Stored data:
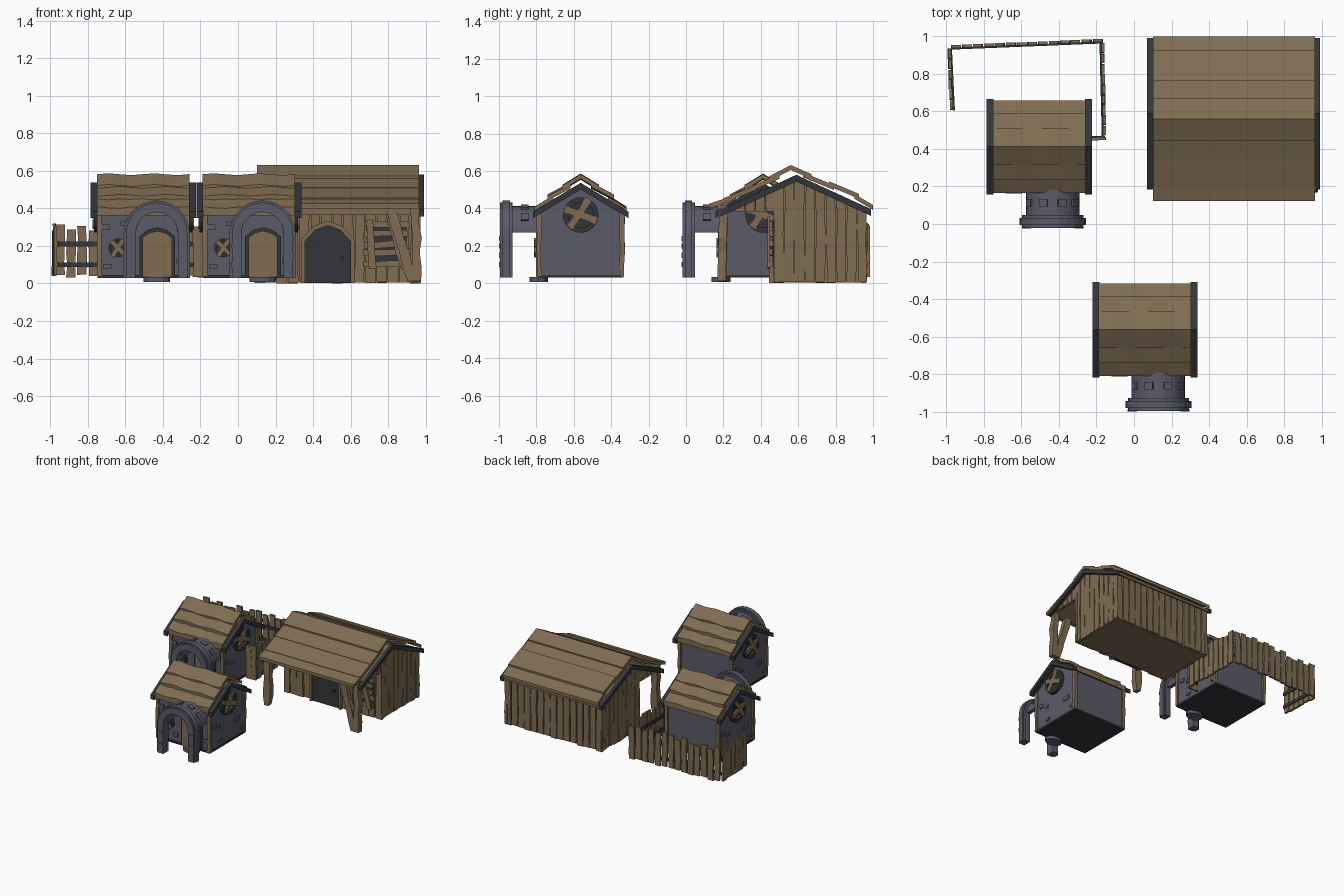
import bpy, bmesh, math, random
from mathutils import Vector as V

if "Cube" in bpy.data.objects:
    bpy.data.objects.remove(bpy.data.objects["Cube"])
random.seed(4)
R = random.uniform

def mat(name, c):
    m = bpy.data.materials.new(name)
    m.diffuse_color = (*c, 1)
    m.use_nodes = True
    m.node_tree.nodes["Principled BSDF"].inputs["Base Color"].default_value = m.diffuse_color
    return m

WOOD = mat("weathered wood", (0.215, 0.152, 0.085))
STONE = mat("blue grey stone", (0.105, 0.105, 0.14))
DARK = mat("charcoal", (0.034, 0.036, 0.040))

# ---------- helpers ----------
def finish(bm, name, m, locs=((0, 0, 0),)):
    bmesh.ops.recalc_face_normals(bm, faces=bm.faces)
    me = bpy.data.meshes.new(name)
    bm.to_mesh(me)
    bm.free()
    me.materials.append(m)
    for l in locs:
        o = bpy.data.objects.new(name, me)
        o.location = l
        bpy.context.collection.objects.link(o)

def put(axis, d, u, v):
    return (d, u, v) if axis == 'x' else (u, d, v)

def prism(bm, pts, axis, a, b):
    """Closed outline extruded along an axis."""
    lo = [bm.verts.new(put(axis, a, *p)) for p in pts]
    hi = [bm.verts.new(put(axis, b, *p)) for p in pts]
    bm.faces.new(lo)
    bm.faces.new(hi)
    n = len(pts)
    for i in range(n):
        j = (i + 1) % n
        bm.faces.new((lo[i], lo[j], hi[j], hi[i]))

def box(bm, x0, x1, y0, y1, z0, z1):
    prism(bm, [(x0, z0), (x1, z0), (x1, z1), (x0, z1)], 'y', y0, y1)

def band(bm, outer, inner, axis, a, b, closed=False):
    """Strip between two outlines, extruded along an axis."""
    rows = [[bm.verts.new(put(axis, d, *p)) for p in s]
            for s, d in ((outer, a), (outer, b), (inner, b), (inner, a))]
    n = len(outer)
    for i in range(n if closed else n - 1):
        j = (i + 1) % n
        for k in range(4):
            r, s = rows[k], rows[(k + 1) % 4]
            bm.faces.new((r[i], r[j], s[j], s[i]))
    if not closed:
        for e in (0, -1):
            bm.faces.new([r[e] for r in rows])

def circle(cu, cv, r, n=18):
    return [(cu + r * math.cos(2 * math.pi * i / n), cv + r * math.sin(2 * math.pi * i / n)) for i in range(n)]

def arch(cx, zc, r, zb, n=14):
    arc = [(cx + r * math.cos(math.pi * i / n), zc + r * math.sin(math.pi * i / n)) for i in range(n + 1)]
    return [(cx + r, zb)] + arc + [(cx - r, zb)] if zb < zc else arc

def plank(bm, p, q, w, t, n, j=0.0, seg=1):
    """Board from p to q, width w, thickness t along n, edges wobbling by j."""
    p, q = V(p), V(q)
    d = (q - p).normalized()
    s = d.cross(V(n)).normalized()
    n = s.cross(d)
    rows = []
    for i in range(seg + 1):
        c = p.lerp(q, i / seg)
        a, b = -w / 2 + R(-j, j), w / 2 + R(-j, j)
        rows.append([bm.verts.new(c + s * x + n * y) for x, y in ((a, -t/2), (b, -t/2), (b, t/2), (a, t/2))])
    for r0, r1 in zip(rows, rows[1:]):
        for k in range(4):
            bm.faces.new((r0[k], r0[(k+1) % 4], r1[(k+1) % 4], r1[k]))
    bm.faces.new(rows[0])
    bm.faces.new(rows[-1])

def roof_board(bm, x0, x1, y0, z0, y1, z1, t, wave=0.0, n=8):
    """Board running along x; (y0,z0)-(y1,z1) is its upper face in section."""
    rows = []
    for i in range(n + 1):
        x = x0 + (x1 - x0) * i / n
        dz = wave * math.sin(i * 1.6 + y0 * 30)
        rows.append([bm.verts.new((x, y, z + dz)) for y, z in ((y0, z0), (y1, z1), (y1, z1 - t), (y0, z0 - t))])
    for r0, r1 in zip(rows, rows[1:]):
        for k in range(4):
            bm.faces.new((r0[k], r0[(k+1) % 4], r1[(k+1) % 4], r1[k]))
    bm.faces.new(rows[0])
    bm.faces.new(rows[-1])

def chevron(bm, x0, x1, y0, yc, y1, z, slope, t):
    o = [(y, z - slope * abs(y - yc)) for y in (y0, yc, y1)]
    band(bm, o, [(a, b - t) for a, b in o], 'x', x0, x1)

new = bmesh.new
# ---------- two stone huts ----------
HUTS = ((0.058, -0.563, 0), (-0.505, 0.412, 0))
# walls with bricks standing proud
bm = new()
prism(bm, [(-.22, .04), (.22, .04), (.22, .375), (0, .508), (-.22, .375)], 'x', -.235, .235)
for y, z, w, h in ((-.165, .23, .04, .03), (.125, .175, .06, .03), (.19, .085, .04, .02), (-.09, .085, .04, .02), (-.1, .2, .03, .02)):
    box(bm, .23, .243, y - w/2, y + w/2, z - h/2, z + h/2)
    box(bm, -.243, -.23, -y - w/2, -y + w/2, z - h/2, z + h/2)
for x, z in ((-.2, .3), (-.1, .32), (-.19, .09), (-.07, .1), (.2, .12)):
    box(bm, x - .022, x + .022, -.232, -.215, z - .014, z + .014)
finish(bm, "hut_wall", STONE, HUTS)
# arched porch: hood, front arch with chamfered rim, bricks
bm = new()
A = .072
band(bm, arch(A, .272, .142, .272), arch(A, .272, .11, .272), 'y', -.375, -.215)
band(bm, arch(A, .268, .163, .03), arch(A, .268, .112, .03), 'y', -.432, -.365)
band(bm, arch(A, .266, .176, .03), arch(A, .266, .125, .03), 'y', -.418, -.379)
for x, z in ((A - .14, .1), (A + .14, .15), (A + .14, .24), (A - .14, .2)):
    box(bm, x - .025, x + .025, -.437, -.425, z - .014, z + .014)
for a in (35, 70, 110, 150):
    c, s = math.cos(math.radians(a)), math.sin(math.radians(a))
    p = V((A + .145 * c, -.3, .272 + .145 * s))
    plank(bm, p - V((0, .02, 0)), p + V((0, .02, 0)), .045, .012, (c, 0, s))
finish(bm, "porch_arch", STONE, HUTS)
# doorstep
bm = new()
prism(bm, [(.072 + .07 * math.cos(a), -.225 + .05 * math.sin(a)) for a in [i * math.pi / 6 for i in range(12)]], 'x', 0.008, .034)
for v in bm.verts:
    v.co = (v.co.y, v.co.z, v.co.x)
finish(bm, "doorstep", STONE, HUTS)
# door and its frame
def pointed(cx, hw, z0, zs, zt):
    return [(cx - hw, z0), (cx + hw, z0), (cx + hw, zs), (cx + hw * .55, zs + (zt - zs) * .7), (cx, zt),
            (cx - hw * .55, zs + (zt - zs) * .7), (cx - hw, zs)]
bm = new()
prism(bm, pointed(A + .003, .095, .035, .25, .30), 'y', -.232, -.21)
finish(bm, "hut_door_frame", DARK, HUTS)
bm = new()
prism(bm, pointed(A + .003, .078, .035, .245, .28), 'y', -.24, -.22)
finish(bm, "hut_door", WOOD, HUTS)
# base, verge trims and round window rings
bm = new()
box(bm, -.243, .243, -.23, .23, .03, .045)
for s in (-1, 1):
    chevron(bm, s * .243, s * .28, -.255, 0, .255, .537, .6, .035)
    band(bm, circle(0, .365, .095), circle(0, .365, .068), 'x', s * .225, s * .262, True)
    prism(bm, circle(0, .365, .075), 'x', s * .22, s * .238)
band(bm, circle(-.135, .19, .05), circle(-.135, .19, .036), 'y', -.24, -.21, True)
prism(bm, circle(-.135, .19, .04), 'y', -.225, -.21)
finish(bm, "hut_dark_trim", DARK, HUTS)
# corner posts and boards nailed over the windows
bm = new()
for sx in (-1, 1):
    for sy in (-1, 1):
        plank(bm, (sx * .234, sy * .222, .04), (sx * .234, sy * .222, .39), .026, .026, (1, 0, 0), .004, 5)
    for a, b in (((-.06, .30), (.045, .45)), ((-.085, .40), (.085, .335))):
        plank(bm, (sx * .262, *a), (sx * .262, *b), .036, .015, (1, 0, 0), .003, 2)
for a, b in (((-.165, .145), (-.105, .235)), ((-.17, .225), (-.10, .155))):
    plank(bm, (a[0], -.243, a[1]), (b[0], -.243, b[1]), .024, .012, (0, 1, 0))
finish(bm, "hut_timber", WOOD, HUTS)
# lapped roof boards
bm = new()
chevron(bm, -.245, .245, -.245, 0, .245, .535, .6, .025)
for s in (-1, 1):
    for y0, z0, y1, z1 in ((0, .582, .098, .522), (.055, .535, .178, .470), (.145, .468, .246, .405)):
        roof_board(bm, -.247, .247, s * y0, z0, s * y1, z1, .024, .005)
finish(bm, "hut_roof", WOOD, HUTS)

# ---------- barn ----------
def roof_z(y):
    return .55 - .46 * abs(y - .59)
# plank walls around a solid core
bm = new()
prism(bm, [(.49, .004), (.49, .5), (.59, .545), (.945, .385), (.945, .004)], 'x', .112, .95)
N = 15
for i in range(N):
    x = .115 + .83 * i / (N - 1)
    plank(bm, (x, .48 + R(-.003, .003), R(0, .01)), (x, .48, .49), .052, .022, (0, 1, 0), .004, 4)
    plank(bm, (x, .95 + R(-.003, .003), R(0, .01)), (x, .95, .39), .052, .022, (0, 1, 0), .004, 4)
for k in range(9):
    y = .497 + .0555 * k
    for x in (.105, .957):
        plank(bm, (x + R(-.003, .003), y, R(0, .01)), (x, y, roof_z(y) + .005), .05, .024, (1, 0, 0), .004, 4)
for k in range(5):   # gable ends over the porch
    y = .235 + .054 * k
    for x in (.108, .955):
        plank(bm, (x, y, .385), (x, y, max(.40, roof_z(y) + .005)), .05, .022, (1, 0, 0), .002, 2)
finish(bm, "barn_wall", WOOD)
# lapped roof boards
bm = new()
chevron(bm, .095, .968, .19, .59, .985, .572, .46, .022)
for s in ((.56, .632, .445, .572), (.56, .632, .672, .583), (.625, .593, .79, .525), (.765, .545, .925, .478),
          (.90, .478, 1.0, .418), (.50, .585, .335, .512), (.375, .525, .20, .455), (.25, .468, .122, .425)):
    roof_board(bm, .10, .965, *s, .026)
finish(bm, "barn_roof", WOOD)
# verge trims
bm = new()
for a, b in ((.07, .10), (.963, .992)):
    chevron(bm, a, b, .185, .59, .99, .58, .46, .036)
finish(bm, "barn_verge_trim", DARK)
# porch posts, brace and beam
bm = new()
plank(bm, (.135, .195, .012), (.135, .2, .40), .05, .045, (0, 1, 0), .008, 5)
plank(bm, (.95, .19, .012), (.945, .2, .40), .05, .045, (0, 1, 0), .008, 5)
plank(bm, (.925, .19, .015), (.82, .2, .39), .048, .04, (0, 1, 0), .006, 5)
plank(bm, (.1, .205, .40), (.965, .205, .40), .035, .035, (0, 1, 0))
finish(bm, "porch_post", WOOD)
# door, frame, handle
bm = new()
band(bm, pointed(.478, .142, 0.002, .235, .335)[1:] + [(.336, .002)], pointed(.478, .122, .002, .225, .31)[1:] + [(.356, .002)], 'y', .445, .48)
finish(bm, "barn_door_frame", WOOD)
bm = new()
prism(bm, pointed(.478, .124, .003, .226, .312), 'y', .458, .48)
prism(bm, circle(.555, .135, .011, 10), 'y', .445, .46)
box(bm, .70, .90, .462, .48, .09, .33)
finish(bm, "barn_door_and_window", DARK)
# boards over the window
bm = new()
for z in (.105, .155, .205, .26, .31):
    plank(bm, (.675 + R(-.01, .01), .455, z + R(-.008, .008)), (.915 + R(-.015, .01), .455, z + R(-.012, .012)), .034, .016, (0, 1, 0), .004, 3)
plank(bm, (.72, .442, .08), (.70, .442, .34), .04, .014, (0, 1, 0), .004, 3)
plank(bm, (.885, .442, .08), (.81, .442, .35), .036, .014, (0, 1, 0), .004, 3)
finish(bm, "window_board", WOOD)

# ---------- fence ----------
RUNS = (((-.975, .945), (-.165, .978), (0, -1)), ((-.986, .935), (-.97, .605), (1, 0)),
        ((-.168, .965), (-.156, .47), (-1, 0)), ((-.155, .455), (-.235, .452), (0, 1)))
pick, rail = new(), new()
for p, q, inn in RUNS:
    p, q, nn = V((*p, 0)), V((*q, 0)), V((*inn, 0))
    n = max(2, round((q - p).length / .056))
    for i in range(n):
        c = p.lerp(q, (i + .5) / n)
        plank(pick, c + V((0, 0, .04 + R(-.008, .008))), c + V((R(-.003, .003), 0, .30 + R(-.02, .022))), .048, .016, nn, .004, 4)
    for z in (.10, .21):
        o = nn * .011 + V((0, 0, z))
        plank(rail, p + o, q + o, .026, .01, nn)
finish(pick, "fence_picket", WOOD)
finish(rail, "fence_rail", DARK)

> _TASK PROMPT_
Go through the records above and copy every line with the word "boards".

> _EXERCISE SOLUTION_
# corner posts and boards nailed over the windows
# lapped roof boards
# lapped roof boards
# boards over the window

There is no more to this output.